The 56-year-old man who was unconscious for four days after being assaulted by a 12-year-old boy and an accomplice, told yesterday how he was technically dead for 10 minutes as a result of the attack.

READ THE FULL STORY: Reading teenagers spared jail after Whitley attack on middle aged cyclist

Richard Smart, an appliance specialist at Curry's PC World, added that he believed parents were now too frightened to discipline their children for fear of being reported to social services or the police.

Speaking of the day he was attacked, he said: “The boys were trying to steal my bicycle.

"The little 15-year-old said it was his bicycle.

"I told him, ‘you’re not having my bike’.

"That is when it started. I didn’t pick up my mountain bike to defend myself, I picked it up to go home.
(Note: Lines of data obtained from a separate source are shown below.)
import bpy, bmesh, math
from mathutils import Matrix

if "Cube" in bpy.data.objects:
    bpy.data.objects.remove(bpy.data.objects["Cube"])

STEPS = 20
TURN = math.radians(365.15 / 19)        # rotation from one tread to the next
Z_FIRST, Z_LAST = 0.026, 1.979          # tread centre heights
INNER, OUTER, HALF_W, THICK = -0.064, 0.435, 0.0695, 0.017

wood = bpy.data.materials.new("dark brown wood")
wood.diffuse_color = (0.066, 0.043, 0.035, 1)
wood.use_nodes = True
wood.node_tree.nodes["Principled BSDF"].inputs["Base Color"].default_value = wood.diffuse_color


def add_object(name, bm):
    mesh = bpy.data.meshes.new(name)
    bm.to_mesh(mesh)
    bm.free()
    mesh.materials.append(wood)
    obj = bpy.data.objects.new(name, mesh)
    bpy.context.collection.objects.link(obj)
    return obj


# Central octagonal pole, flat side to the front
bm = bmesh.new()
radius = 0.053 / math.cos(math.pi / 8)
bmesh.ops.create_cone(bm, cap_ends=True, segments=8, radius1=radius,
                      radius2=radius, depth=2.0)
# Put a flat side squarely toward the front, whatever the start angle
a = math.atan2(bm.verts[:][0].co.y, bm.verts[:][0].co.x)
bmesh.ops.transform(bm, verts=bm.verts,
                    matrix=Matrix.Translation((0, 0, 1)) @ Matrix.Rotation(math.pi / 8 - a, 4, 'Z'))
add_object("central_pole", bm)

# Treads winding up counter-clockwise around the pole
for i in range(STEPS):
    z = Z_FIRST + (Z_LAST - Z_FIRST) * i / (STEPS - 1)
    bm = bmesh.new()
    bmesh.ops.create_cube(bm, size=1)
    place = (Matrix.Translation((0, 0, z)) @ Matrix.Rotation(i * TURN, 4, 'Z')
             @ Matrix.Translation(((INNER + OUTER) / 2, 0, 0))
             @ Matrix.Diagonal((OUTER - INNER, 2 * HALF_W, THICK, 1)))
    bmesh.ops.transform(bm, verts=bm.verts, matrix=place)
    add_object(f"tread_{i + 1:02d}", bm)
"I was clinically dead for 10 minutes, some parts of my brain died.

"A member of the public tried to save me until the paramedic helicopter arrived and brought me back to life and took me to hospital.

"My memory is absolutely shot to pieces.

"I think about saying something to my partner and as soon as I go to open my mouth, it's gone. It may never return."

The victim said that his employers at Curry’s PC World were beginning to lose patience with the mistakes he had started making since suffering his traumatic injuries and he felt he may have to move to work on the tills.

Mr Smart, who used to live in Skylings, Newbury, before he moved to Whitley, Reading, five years ago, expressed his dismay when he learned that one of his assailants had been just 12 years old.

Speaking of the boy, he said: "He's a menace to society, that's what I'd describe him as.

Mr Smart expressed his wish to speak to the younger boy, but added that he knew the 15-year-old and had tried to speak to him but it was a “waste of time”.

He added: “I have known him since I moved to Whitley five years ago."

Despite what he had suffered, Mr Smart praised Judge Burgess' decision during the sentencing hearing in court, saying he knew that custody would have had a corrupting influence on his young assailant.

Mr Smart said: "I do not think custody would have done him any good, instead it would have taught him worse habits.

"When I was a child, we had slaps, but you’re not allowed to do that to children anymore.

“The amount of parents who are too scared to chastise their children because of social services is incredible.

"If you raise a hand to a child, he’ll tell you he will call social services.

"Society shouldn’t be like that.

"I'm not scared of going out.

"The good thing about the human body is it repairs itself - it’s pretty tough.

"My attitude from when I was a child is, if you knock me down, you better make sure I stay down!"